-- Material for this task follows --

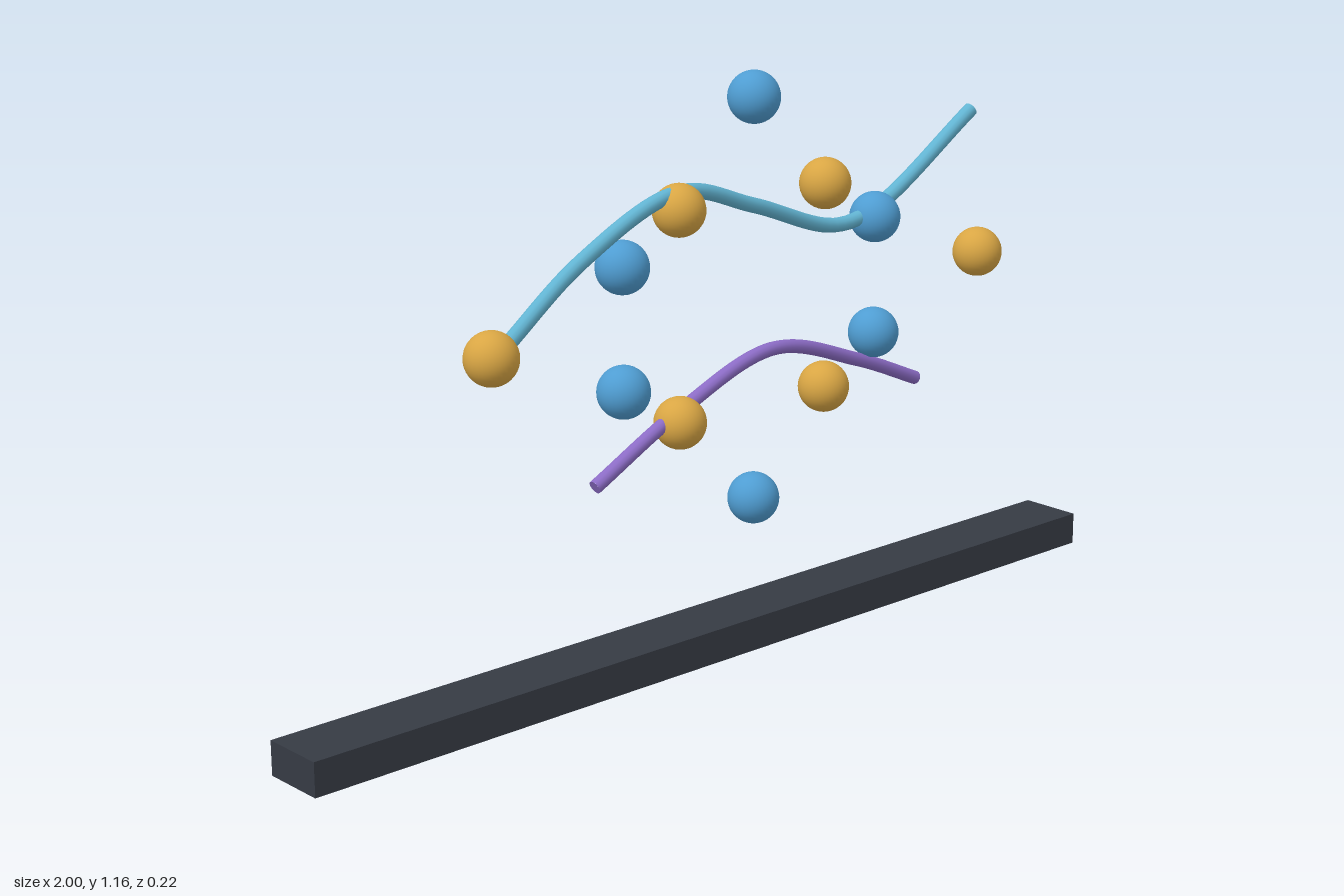
import * as THREE from 'three';

const mat = (name, color) => new THREE.MeshStandardMaterial({ name, color });
const Z = 0.06; // plane of the beads and strands

export function createModel() {
  const group = new THREE.Group();
  const blue = mat('bead blue', 0x4f9dd2);
  const gold = mat('bead gold', 0xd9a644);
  const cyan = mat('strand cyan', 0x62b4d2);
  const purple = mat('strand purple', 0x8c6cc6);
  const slate = mat('base slate', 0x363b44);

  const add = (name, geometry, material, x = 0, y = 0, z = 0) => {
    const mesh = new THREE.Mesh(geometry, material);
    mesh.name = name;
    mesh.position.set(x, y, z);
    group.add(mesh);
  };

  // Base bar
  add('baseBar', new THREE.BoxGeometry(2, 0.067, 0.132), slate, 0, 0.0335, -0.041);

  // Beads, mirrored left and right
  const sphere = new THREE.SphereGeometry(0.05, 32, 20);
  add('topBead', sphere, blue, 0, 1.107, Z);
  add('bottomBead', sphere, blue, 0, 0.332, Z);
  const pairs = [
    ['upperBlueBead', blue, 0.324, 0.835],
    ['lowerBlueBead', blue, 0.324, 0.603],
    ['outerGoldBead', gold, 0.624, 0.72],
    ['upperGoldBead', gold, 0.187, 0.92],
    ['lowerGoldBead', gold, 0.187, 0.518],
  ];
  for (const [name, material, x, y] of pairs) {
    add(name + 'Left', sphere, material, x, y, Z);
    add(name + 'Right', sphere, material, -x, y, Z);
  }

  // Curved strands with flat end caps
  const strand = (name, points, radius, material) => {
    const curve = new THREE.CatmullRomCurve3(points.map(([x, y]) => new THREE.Vector3(x, y, Z)));
    add(name, new THREE.TubeGeometry(curve, 64, radius, 12), material);
    for (const t of [0, 1]) {
      const cap = new THREE.CircleGeometry(radius, 12);
      const out = curve.getTangent(t).multiplyScalar(t ? 1 : -1);
      cap.applyQuaternion(new THREE.Quaternion().setFromUnitVectors(new THREE.Vector3(0, 0, 1), out));
      const p = curve.getPoint(t);
      add(name + 'Cap', cap, material, p.x, p.y, p.z);
    }
  };
  strand('upperStrand', [[-0.6, 0.73], [-0.417, 0.861], [-0.187, 0.953], [0, 0.903],
    [0.214, 0.834], [0.33, 0.855], [0.595, 1.015]], 0.0145, cyan);
  strand('lowerStrand', [[-0.395, 0.437], [-0.187, 0.541], [0.05, 0.618],
    [0.278, 0.556], [0.447, 0.487]], 0.0135, purple);

  return group;
}
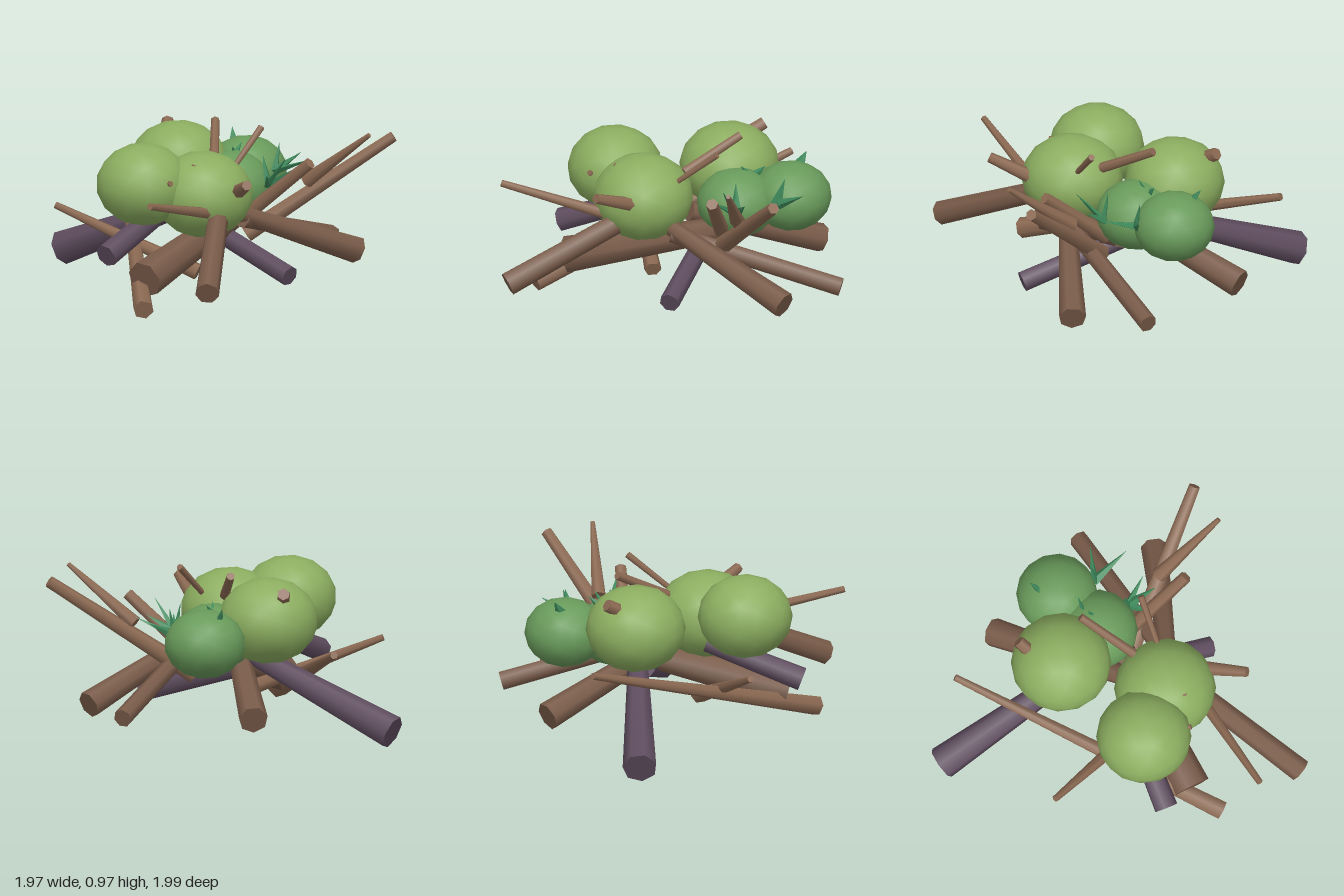
import * as THREE from 'three';
import { mergeVertices } from 'three/addons/utils/BufferGeometryUtils.js';

const bark = new THREE.MeshStandardMaterial({ color: 0x7a5c4a });
const darkBark = new THREE.MeshStandardMaterial({ color: 0x5f4d5f });
const paleBark = new THREE.MeshStandardMaterial({ color: 0x8c6a53 });
const lightGreen = new THREE.MeshStandardMaterial({ color: 0x8cae60 });
const midGreen = new THREE.MeshStandardMaterial({ color: 0x699b5b });
const leafGreen = new THREE.MeshStandardMaterial({ color: 0x3f8a5c, flatShading: true, side: THREE.DoubleSide });
const UP = new THREE.Vector3(0, 1, 0);

// Tapered cylinder running from point a (radius ra) to point b (radius rb)
function rod(name, a, b, ra, rb, sides, material) {
  const start = new THREE.Vector3(...a);
  const end = new THREE.Vector3(...b);
  const dir = end.clone().sub(start);
  const mesh = new THREE.Mesh(new THREE.CylinderGeometry(rb, ra, dir.length(), sides), material);
  mesh.position.copy(start).add(end).multiplyScalar(0.5);
  mesh.quaternion.setFromUnitVectors(UP, dir.normalize());
  mesh.name = name;
  return mesh;
}

// Smooth low-poly ball of foliage
function foliage(center, radii, material) {
  const geo = new THREE.IcosahedronGeometry(1, 2);
  geo.deleteAttribute('normal');
  geo.deleteAttribute('uv');
  const smooth = mergeVertices(geo, 1e-3);
  smooth.scale(...radii);
  smooth.computeVertexNormals();
  const mesh = new THREE.Mesh(smooth, material);
  mesh.position.set(...center);
  mesh.name = 'foliageBall';
  return mesh;
}

export function createModel() {
  const model = new THREE.Group();

  // Thick logs: outer end, inner end, outer radius, inner radius
  const logs = [
    [[0, 0.1, -0.96], [0.14, 0.5, 0], 0.1, 0.055, darkBark],
    [[0.09, 0.16, 0.74], [0.1, 0.38, 0.05], 0.06, 0.055, darkBark],
    [[-0.69, 0.2, 0.32], [0.3, 0.46, 0.2], 0.11, 0.07, bark],
    [[0.61, 0.21, -0.41], [0.0, 0.5, 0.15], 0.085, 0.06, bark],
    [[0.97, 0.2, 0.26], [0, 0.47, 0.45], 0.055, 0.05, bark],
    [[0.76, 0.2, 0.65], [0, 0.5, 0.44], 0.08, 0.05, bark],
    [[-0.83, 0.23, 0.94], [-0.2, 0.59, 0.46], 0.07, 0.06, bark],
    [[-0.8, 0.33, 0.12], [-0.25, 0.54, 0.1], 0.07, 0.06, darkBark],
  ];
  const logPile = new THREE.Group();
  logPile.name = 'logPile';
  for (const [a, b, ra, rb, mat] of logs) logPile.add(rod('log', a, b, ra, rb, 7, mat));
  model.add(logPile);

  // Thinner sticks and cut stubs: thick end, tip, radii
  const sticks = [
    [[-0.84, 0.065, 0.45], [0.3, 0.58, -0.76], 0.06, 0.022],
    [[-0.18, 0.16, 0.27], [-0.58, 0.51, -0.48], 0.05, 0.02],
    [[-0.28, 0.55, 0.51], [-0.98, 0.72, 0.63], 0.035, 0.02],
    [[0.2, 0.33, 0.3], [0.79, 0.9, 0.91], 0.055, 0.035],
    [[0.44, 0.64, 0.55], [0.53, 0.955, 0.96], 0.045, 0.014],
    [[0.25, 0.45, 0.28], [0.33, 0.78, 0.68], 0.045, 0.035],
    [[0, 0.76, 0.38], [0.25, 0.96, 0.37], 0.016, 0.02],
    [[0, 0.77, 0.23], [0.26, 0.95, 0], 0.03, 0.025],
    [[-0.17, 0.66, 0.55], [-0.34, 0.77, 0.8], 0.045, 0.03],
    [[0.14, 0.8, -0.29], [0.27, 0.89, -0.38], 0.045, 0.037],
    [[-0.33, 0.76, 0.39], [-0.355, 0.84, 0.405], 0.02, 0.018],
    [[-0.51, 0.73, 0.3], [-0.53, 0.75, 0.38], 0.02, 0.016],
  ];
  const stickGroup = new THREE.Group();
  stickGroup.name = 'sticks';
  for (const [a, b, ra, rb] of sticks) stickGroup.add(rod('stick', a, b, ra, rb, 6, paleBark));
  model.add(stickGroup);

  // Flattened foliage balls resting on the pile
  const balls = [
    [[-0.47, 0.7, 0.11], [0.275, 0.24, 0.275], lightGreen],
    [[-0.215, 0.635, 0.34], [0.29, 0.25, 0.295], lightGreen],
    [[0.13, 0.69, -0.17], [0.29, 0.25, 0.29], lightGreen],
    [[0.28, 0.58, 0.11], [0.235, 0.2, 0.235], midGreen],
    [[0.56, 0.605, -0.03], [0.235, 0.2, 0.235], midGreen],
  ];
  for (const [c, r, mat] of balls) model.add(foliage(c, r, mat));

  // Tufts of pointed leaves: one root and several tips
  const tufts = [
    [[0.55, 0.63, 0.2], [[0.73, 0.72, 0.24], [0.62, 0.72, 0.42], [0.6, 0.79, 0.19]]],
    [[0.35, 0.6, 0.33], [[0.45, 0.7, 0.46], [0.33, 0.78, 0.49], [0.34, 0.77, 0.3], [0.24, 0.68, 0.42]]],
    [[0.35, 0.72, 0.06], [[0.43, 0.8, 0.05], [0.3, 0.8, 0.1]]],
    [[0.57, 0.76, -0.14], [[0.6, 0.83, -0.18]]],
  ];
  for (const [root, tips] of tufts) {
    const tuft = new THREE.Group();
    tuft.name = 'leafTuft';
    for (const tip of tips) {
      const leaf = rod('leaf', root, tip, 0.035, 0.001, 4, leafGreen);
      leaf.scale.z = 0.6;
      tuft.add(leaf);
    }
    model.add(tuft);
  }
  return model;
}
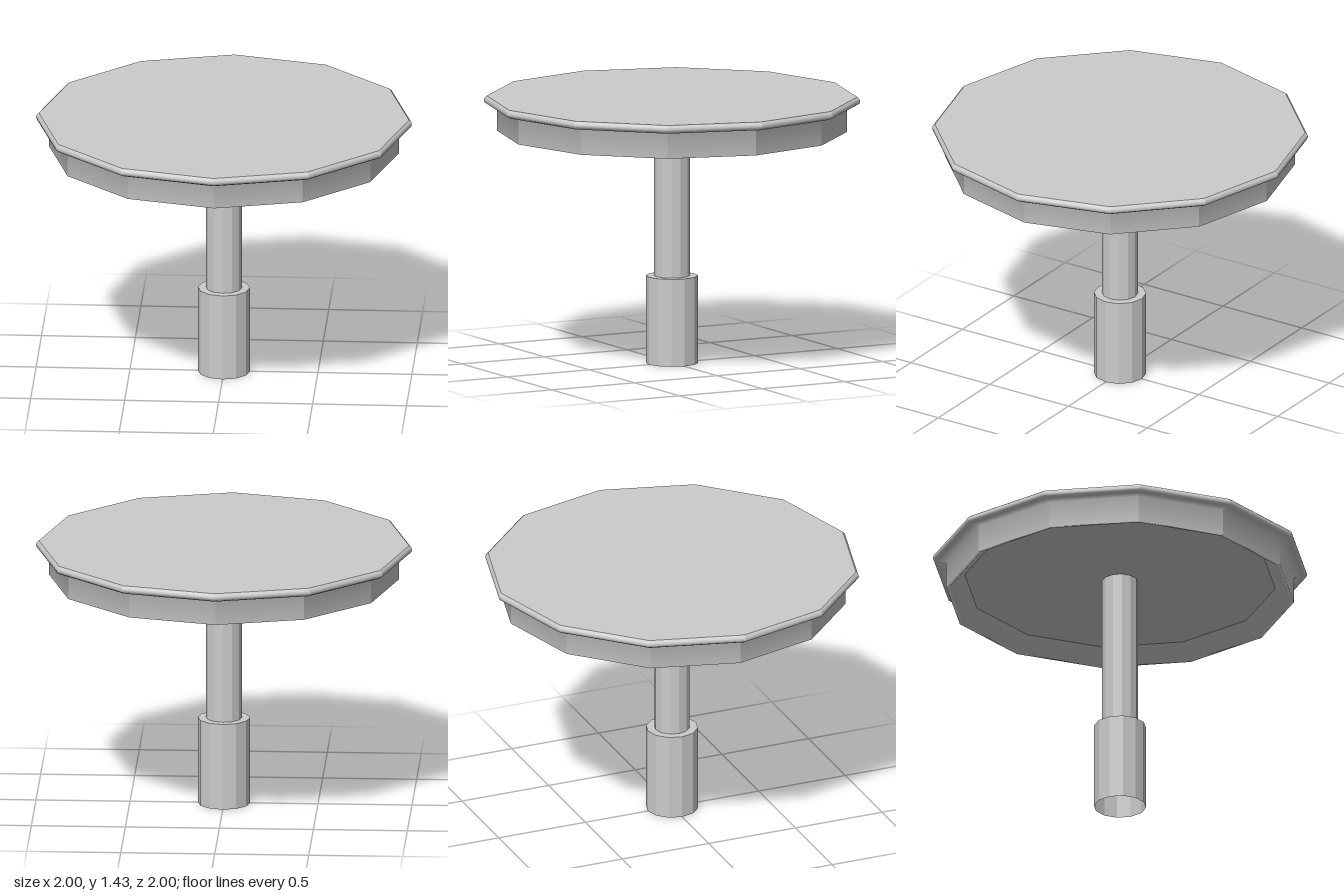
import * as THREE from 'three';

const SIDES = 12;

// Twelve-sided solid of revolution: facets are flat around the axis, smooth along the profile.
// The profile runs [radius, height] from bottom to top on the outside.
function turned(name, profile, side = THREE.FrontSide) {
  const points = profile.map(([r, y]) => new THREE.Vector2(r, y));
  const geometry = new THREE.LatheGeometry(points, SIDES).toNonIndexed();
  const normals = geometry.attributes.normal;
  const perFacet = normals.count / SIDES;
  for (let i = 0; i < normals.count; i++) {
    const angle = (Math.floor(i / perFacet) + 0.5) * (2 * Math.PI / SIDES);
    const radial = Math.sign(normals.getX(i) * Math.sin(angle) + normals.getZ(i) * Math.cos(angle))
      * Math.hypot(normals.getX(i), normals.getZ(i));
    normals.setXYZ(i, radial * Math.sin(angle), normals.getY(i), radial * Math.cos(angle));
  }
  const mesh = new THREE.Mesh(geometry, new THREE.MeshStandardMaterial({ color: 0xcccccc, side }));
  mesh.name = name;
  return mesh;
}

export function createModel() {
  const group = new THREE.Group();
  group.name = 'pedestalTable';

  // Sleeve at the foot, open underneath, with a ledge around the column
  group.add(turned('footSleeve', [[0.139, 0], [0.139, 0.47]], THREE.DoubleSide));
  group.add(turned('footLedge', [[0.139, 0.47], [0.095, 0.47]], THREE.DoubleSide));

  // Slim column up to the underside of the top
  group.add(turned('column', [[0.095, 0.47], [0.095, 1.32]], THREE.DoubleSide));

  // Recessed underside
  group.add(turned('underside', [[0, 1.32], [0.83, 1.32]]));

  // Sloped inner wall, thin lip, apron and overhanging rounded rim
  group.add(turned('apronAndRim', [
    [0.83, 1.32], [0.91, 1.245], [0.93, 1.245], [0.93, 1.388],
    [0.98, 1.388], [0.996, 1.397], [1, 1.41], [0.996, 1.423], [0.985, 1.433],
  ]));

  // Flat table top
  group.add(turned('tableTop', [[0.985, 1.433], [0, 1.433]]));

  return group;
}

-- Material for this task concluded --

Problem requirements
Using the entries above, return each line that includes the word "logs".

Result
  // Thick logs: outer end, inner end, outer radius, inner radius
  const logs = [
  for (const [a, b, ra, rb, mat] of logs) logPile.add(rod('log', a, b, ra, rb, 7, mat));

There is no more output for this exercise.